Channeling more investment into originals - with a focus on English-language content

Head of drama Josefine Tengblad
Territory reach Sweden; Finland; Denmark; Norway
Content breakdown 80% acquisitions; 20% originals
2018 originals Modus (series two); The Conductor; Hamilton

As the US and UK continue to open up to subtitled drama, Nordic SVoD platforms such as C More are also experimenting with language, incorporating more English into their programmes than ever before in order to secure international sales.

Fully owned by Swedish media group Bonnier Broadcasting, parent of Swedish commercial channel TV4, two-year-old C More serves as a catch-up service for TV4 as well as a platform for acquired content and a growing slate of originals.

Since 2016, Bonnier has invested heavily in the platform’s originals strategy in the face of competition from Modern Times Group-owned Scandinavian SVoD service Viaplay and global streaming giant Netflix.

TV4 and C More drama boss Josefine Tengblad tells Broadcast that the business has widened the scope of its dramas to include more English-language content to secure financing from distributors.

“It is so much easier for distributors to then sell these shows outside of Sweden,” says Tengblad.

When the platform boarded the second series of TV4’s psychological thriller Modus, it managed to secure Sex And The City actor Kim Cattrall to play a US president who goes missing during a state visit to Sweden. The drama aired on BBC4 in the UK earlier this year.

“Cattrall had heard about the first series and wanted to get involved,” explains Tengblad. “She really wanted to play that particular role.

“We were one of the first ones to [incorporate English-speaking characters] with Modus 2, which is virtually half in English. Before we used to do series that were set in small towns in Sweden or Stockholm – we never mixed languages, but now, we are trying to get audiences used to it and we will see how it goes.”

Modus, which was solely commissioned by TV4 and C More, is distributed internationally by Fremantle Media International.

The platform is also working with a prominent British writer on an upcoming predominantly English- language series that is based on a Swedish book.

Meanwhile, forthcoming drama Hamilton – for which Babylon Berlin distributor Beta Film is handling international sales – will also be largely in English. Set for release in 2020, it will be C More’s most expensive drama to date.
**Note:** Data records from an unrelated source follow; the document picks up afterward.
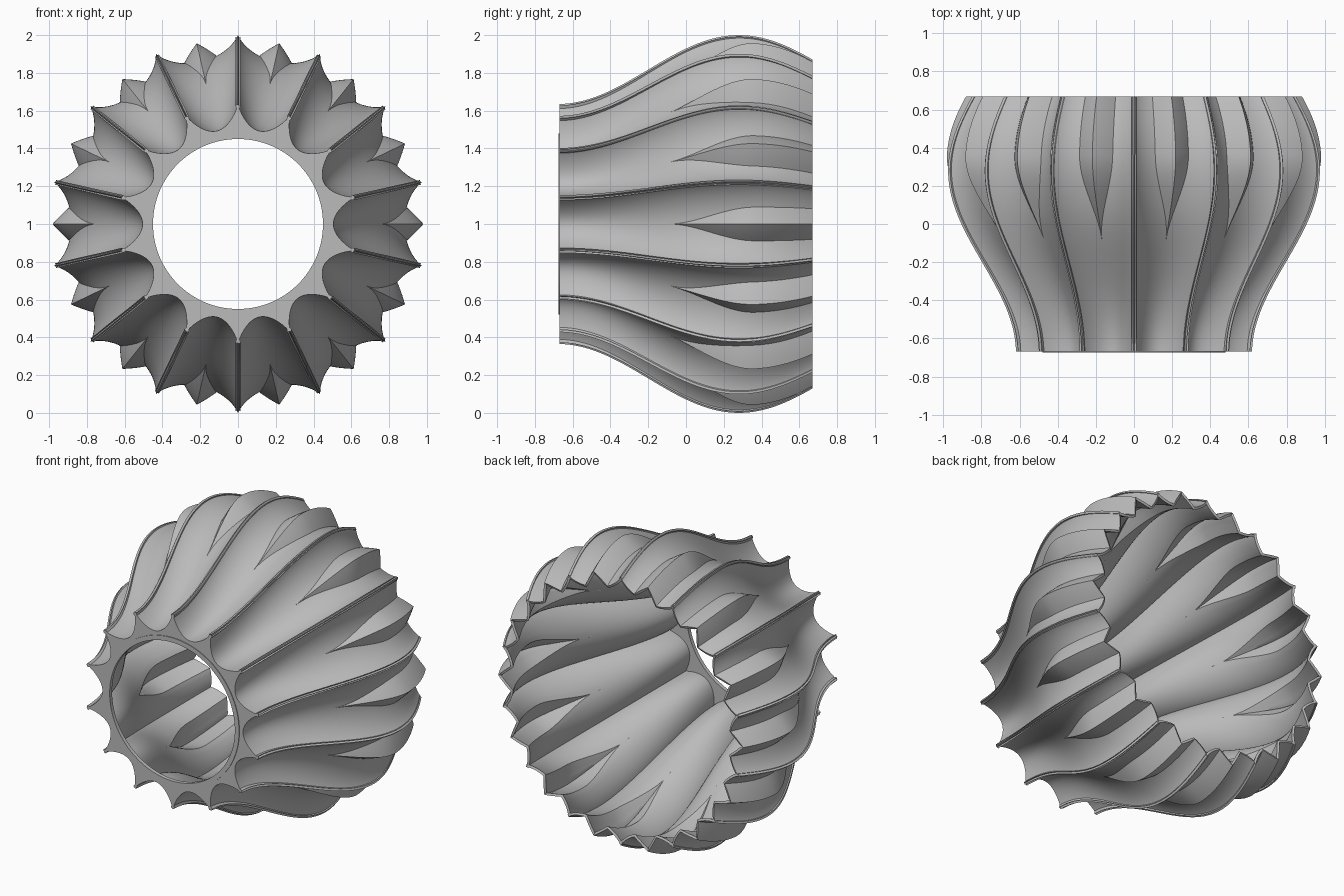
import bpy, bmesh, math

if "Cube" in bpy.data.objects:
    bpy.data.objects.remove(bpy.data.objects["Cube"])

PETALS = 14
HALF = math.pi / PETALS          # angle from valley middle to main ridge
FRONT, BACK, AXIS_Z = -0.67, 0.67, 1.0
ROWS, ARC, FLANK = 64, 14, 5
LEAF_START = -0.09

grey = bpy.data.materials.new("warm_grey")
grey.use_nodes = True
grey.diffuse_color = (0.5, 0.5, 0.5, 1)
grey.node_tree.nodes["Principled BSDF"].inputs["Base Color"].default_value = (0.5, 0.5, 0.5, 1)


def smooth(u):
    u = max(0.0, min(1.0, u))
    return u * u * (3 - 2 * u)


def ridge(y):
    return 0.8175 + 0.1825 * math.cos(math.pi * (y - 0.28) / 0.96)


def scallop(y, t):
    """Concave arc radius; t is 0 in the valley and 1 on the main ridge."""
    depth = 0.13 - 0.04 * smooth((y - 0.1) / 0.57)
    a = 0.94
    f = (1 - math.sqrt(1 - (a * t) ** 2)) / (1 - math.sqrt(1 - a * a))
    return ridge(y) - depth * (1 - f)


def leaf(y, t):
    """Straight-sided small ridge that rises out of the valley."""
    return scallop(y, 0) + 0.1 * smooth((y - LEAF_START) / 0.45) - 0.19 * t


def half_section(y):
    """(t, radius) from the valley middle to just before the main ridge."""
    lo, hi = 0.0, 1.0
    if y <= LEAF_START:
        hi = 0.0
    for _ in range(30):
        mid = (lo + hi) / 2
        if leaf(y, mid) > scallop(y, mid):
            lo = mid
        else:
            hi = mid
    c = hi
    pts = [(c * i / FLANK, leaf(y, c * i / FLANK)) for i in range(FLANK)]
    for i in range(ARC + 1):
        t = c + (1 - c) * math.sin(math.pi / 2 * i / ARC)
        pts.append((t, scallop(y, t)))
    return pts


def ring_points(y):
    half = half_section(y)
    petal = [(-t, r) for t, r in reversed(half[1:])] + half[:-1]
    pts = []
    for k in range(PETALS):
        for t, r in petal:
            ang = (2 * k + 1 + t) * HALF
            pts.append((r * math.sin(ang), y, AXIS_Z + r * math.cos(ang)))
    return pts


def circle_points(radius, y, n):
    return [(radius * math.sin(2 * math.pi * i / n), y,
             AXIS_Z + radius * math.cos(2 * math.pi * i / n)) for i in range(n)]


def loft(name, loops, closed=False, thickness=0.0):
    bm = bmesh.new()
    rows = [[bm.verts.new(p) for p in loop] for loop in loops]
    pairs = list(zip(rows, rows[1:])) + ([(rows[-1], rows[0])] if closed else [])
    for a, b in pairs:
        n = len(a)
        for i in range(n):
            j = (i + 1) % n
            bm.faces.new((a[i], b[i], b[j], a[j]))
    bmesh.ops.remove_doubles(bm, verts=bm.verts, dist=1e-5)
    bmesh.ops.recalc_face_normals(bm, faces=bm.faces)
    mesh = bpy.data.meshes.new(name)
    bm.to_mesh(mesh)
    bm.free()
    ob = bpy.data.objects.new(name, mesh)
    bpy.context.collection.objects.link(ob)
    mesh.materials.append(grey)
    bpy.ops.object.select_all(action='DESELECT')
    ob.select_set(True)
    bpy.context.view_layer.objects.active = ob
    if thickness:
        mod = ob.modifiers.new("thickness", 'SOLIDIFY')
        mod.thickness = thickness
        mod.offset = -1
        bpy.ops.object.modifier_apply(modifier=mod.name)
    bpy.ops.object.shade_smooth_by_angle(angle=math.radians(30))
    return ob


# Fluted shade: rows lofted along the axis, with one row where the leaves begin
ys = [FRONT + (BACK - FRONT) * i / ROWS for i in range(ROWS + 1)]
ys = sorted(ys + [LEAF_START])
loft("fluted_shade", [ring_points(y) for y in ys], thickness=0.015)

# Flat star-shaped front plate with a round opening
outer, outer_in = ring_points(FRONT), ring_points(FRONT + 0.015)
n = len(outer)
loft("front_plate", [outer, circle_points(0.45, FRONT, n),
                     circle_points(0.45, FRONT + 0.015, n), outer_in], closed=True)

# Thin collar around the opening
loft("opening_collar", [circle_points(r, y, 128) for r, y in
                        ((0.45, FRONT - 0.005), (0.48, FRONT - 0.005),
                         (0.48, FRONT + 0.02), (0.45, FRONT + 0.02))], closed=True)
“It is a Bourne-style spy thriller based on books that are hugely popular in Scandinavia and Germany. We have never put so much money into a series,” says Tengblad.

The service is also having “a lot of discussions” with US and UK partners such as ITV around international co-productions.

As a result of its ramped-up originals slate, the platform has cancelled the vast majority of its output deals with US studios, and instead buys programmes on a project-by-project basis.

“What we are doing is putting the money we used for acquisitions into originals,” says Tengblad.

Dramas such as BBC1 and AMC co-production The Night Manager and Sky’s Riviera are “still very important”, she says, “but what our audience really wants are original local series, so that has become the most important thing for us”.

C More’s drama budget is growing and it aims to commission five to seven dramas, comedy-dramas and thrillers a year, alongside two comedies.

The platform is also venturing into documentary series for the first time. “There’s a big range in the types of content we are going after,” says Tengblad.

Female-skewing content

The exec points out that C More is the fastest-growing SVoD in the Swedish market. He says it offers more content than rival Viaplay, more of which is female-skewing, and has a more female audience.

Meanwhile, Netflix is stepping into the arena of local Swedish-language originals. In September, the streaming giant ordered crime drama Quicksand, with The Bridge writer Camilla Ahlgren attached to write.

“We are all competing – it’s such a big struggle,” says Tengblad. “It’s also hard for the audience because there is so much out there.

“Previously when we commissioned a series, everyone knew about it – it was easy to reach out to the whole of Sweden. Now, we still can, but we have to be a lot more careful in marketing the show.”